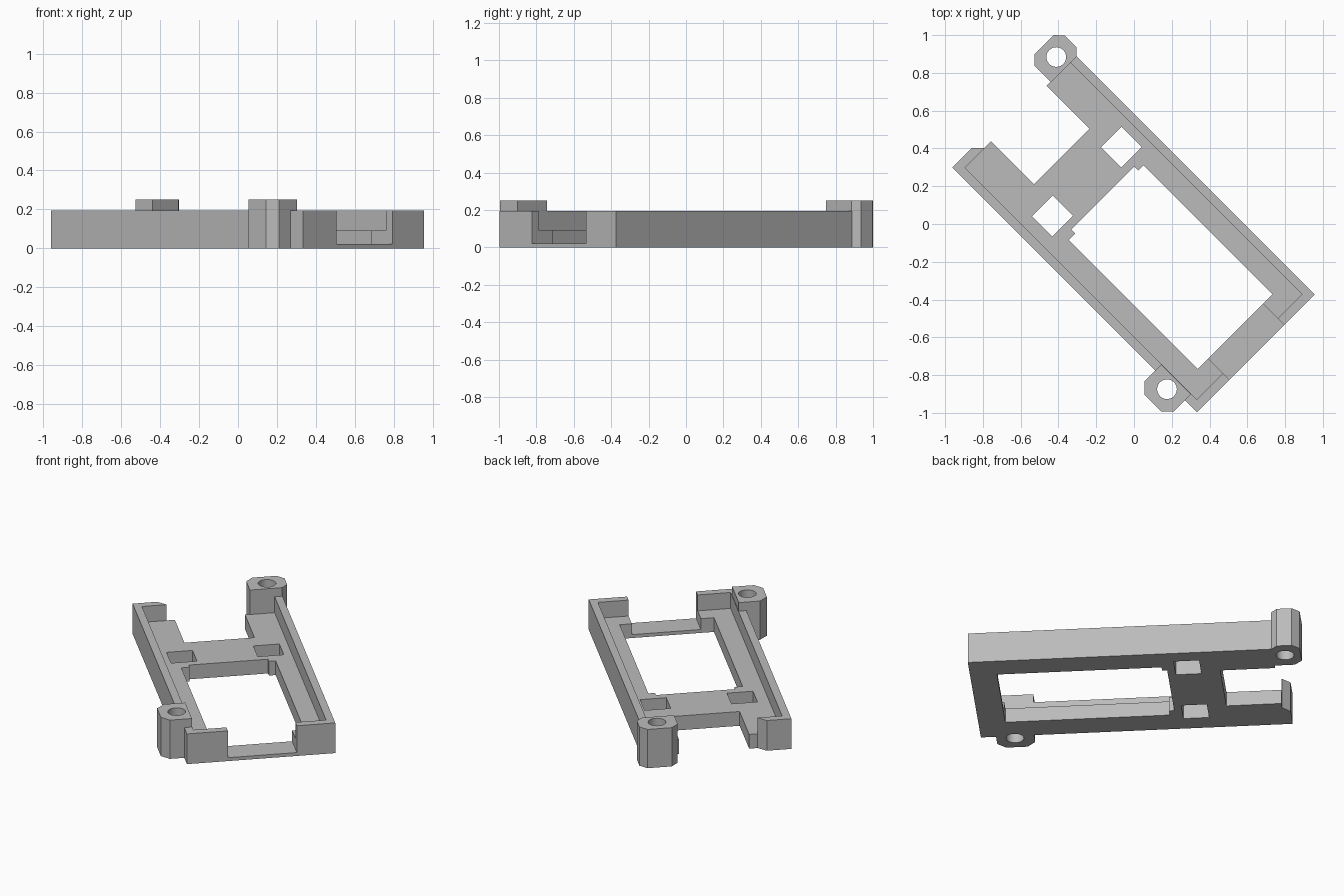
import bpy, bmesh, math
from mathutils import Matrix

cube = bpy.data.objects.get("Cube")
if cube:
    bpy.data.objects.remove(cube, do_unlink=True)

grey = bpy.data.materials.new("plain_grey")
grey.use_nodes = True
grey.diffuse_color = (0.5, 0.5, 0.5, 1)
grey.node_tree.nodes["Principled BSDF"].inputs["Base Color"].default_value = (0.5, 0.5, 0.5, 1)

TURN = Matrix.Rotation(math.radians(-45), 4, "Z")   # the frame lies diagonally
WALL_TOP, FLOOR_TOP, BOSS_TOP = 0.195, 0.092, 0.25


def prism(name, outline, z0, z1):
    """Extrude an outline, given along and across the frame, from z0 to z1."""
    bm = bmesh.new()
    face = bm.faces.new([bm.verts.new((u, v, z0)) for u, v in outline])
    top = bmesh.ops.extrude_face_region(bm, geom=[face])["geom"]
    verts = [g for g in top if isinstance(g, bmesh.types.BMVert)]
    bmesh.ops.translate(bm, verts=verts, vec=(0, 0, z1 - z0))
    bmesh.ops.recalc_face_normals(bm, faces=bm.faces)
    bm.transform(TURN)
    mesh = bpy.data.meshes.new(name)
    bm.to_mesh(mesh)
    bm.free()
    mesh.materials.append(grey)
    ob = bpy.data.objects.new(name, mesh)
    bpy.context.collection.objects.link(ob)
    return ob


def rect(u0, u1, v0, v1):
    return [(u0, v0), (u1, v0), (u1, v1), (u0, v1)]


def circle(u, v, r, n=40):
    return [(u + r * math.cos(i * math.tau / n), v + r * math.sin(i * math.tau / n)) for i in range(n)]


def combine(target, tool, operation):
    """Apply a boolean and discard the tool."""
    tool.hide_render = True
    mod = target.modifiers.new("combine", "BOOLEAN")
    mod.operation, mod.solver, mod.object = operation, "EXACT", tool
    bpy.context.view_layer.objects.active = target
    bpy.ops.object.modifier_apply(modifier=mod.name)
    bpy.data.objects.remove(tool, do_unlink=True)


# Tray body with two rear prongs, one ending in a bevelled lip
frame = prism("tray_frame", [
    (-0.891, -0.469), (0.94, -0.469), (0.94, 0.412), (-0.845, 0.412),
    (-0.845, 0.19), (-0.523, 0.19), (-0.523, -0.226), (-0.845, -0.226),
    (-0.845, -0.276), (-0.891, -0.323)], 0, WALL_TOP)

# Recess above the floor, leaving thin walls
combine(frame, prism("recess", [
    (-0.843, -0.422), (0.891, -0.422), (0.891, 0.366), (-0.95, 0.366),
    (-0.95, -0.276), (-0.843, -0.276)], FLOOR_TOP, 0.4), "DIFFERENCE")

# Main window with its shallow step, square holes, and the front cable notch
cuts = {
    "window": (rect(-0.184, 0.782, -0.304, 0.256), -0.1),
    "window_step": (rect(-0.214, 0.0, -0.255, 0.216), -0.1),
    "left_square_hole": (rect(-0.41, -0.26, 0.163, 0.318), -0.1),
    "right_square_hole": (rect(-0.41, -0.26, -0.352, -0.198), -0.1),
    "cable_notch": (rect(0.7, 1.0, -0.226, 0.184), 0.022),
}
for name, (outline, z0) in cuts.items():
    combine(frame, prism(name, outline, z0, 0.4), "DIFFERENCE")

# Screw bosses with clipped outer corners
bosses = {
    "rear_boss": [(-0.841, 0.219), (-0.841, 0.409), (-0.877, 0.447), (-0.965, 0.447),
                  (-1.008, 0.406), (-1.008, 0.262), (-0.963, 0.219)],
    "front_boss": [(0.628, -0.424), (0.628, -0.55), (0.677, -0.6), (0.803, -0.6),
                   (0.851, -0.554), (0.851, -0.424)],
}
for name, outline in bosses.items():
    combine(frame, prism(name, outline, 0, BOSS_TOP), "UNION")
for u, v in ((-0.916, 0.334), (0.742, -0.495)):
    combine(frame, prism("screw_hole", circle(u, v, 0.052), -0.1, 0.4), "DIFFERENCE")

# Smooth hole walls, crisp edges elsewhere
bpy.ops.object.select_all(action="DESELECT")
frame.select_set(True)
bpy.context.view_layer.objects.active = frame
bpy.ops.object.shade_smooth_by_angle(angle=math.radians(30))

▶ _Activity_: What you give back should be exactly the lines of the data above from the line with "# Recess above the floor, leaving thin walls" through the line with "for name, outline", both of those included, and nothing more.

▶ _Solution to the exercise_:
# Recess above the floor, leaving thin walls
combine(frame, prism("recess", [
    (-0.843, -0.422), (0.891, -0.422), (0.891, 0.366), (-0.95, 0.366),
    (-0.95, -0.276), (-0.843, -0.276)], FLOOR_TOP, 0.4), "DIFFERENCE")

# Main window with its shallow step, square holes, and the front cable notch
cuts = {
    "window": (rect(-0.184, 0.782, -0.304, 0.256), -0.1),
    "window_step": (rect(-0.214, 0.0, -0.255, 0.216), -0.1),
    "left_square_hole": (rect(-0.41, -0.26, 0.163, 0.318), -0.1),
    "right_square_hole": (rect(-0.41, -0.26, -0.352, -0.198), -0.1),
    "cable_notch": (rect(0.7, 1.0, -0.226, 0.184), 0.022),
}
for name, (outline, z0) in cuts.items():
    combine(frame, prism(name, outline, z0, 0.4), "DIFFERENCE")

# Screw bosses with clipped outer corners
bosses = {
    "rear_boss": [(-0.841, 0.219), (-0.841, 0.409), (-0.877, 0.447), (-0.965, 0.447),
                  (-1.008, 0.406), (-1.008, 0.262), (-0.963, 0.219)],
    "front_boss": [(0.628, -0.424), (0.628, -0.55), (0.677, -0.6), (0.803, -0.6),
                   (0.851, -0.554), (0.851, -0.424)],
}
for name, outline in bosses.items():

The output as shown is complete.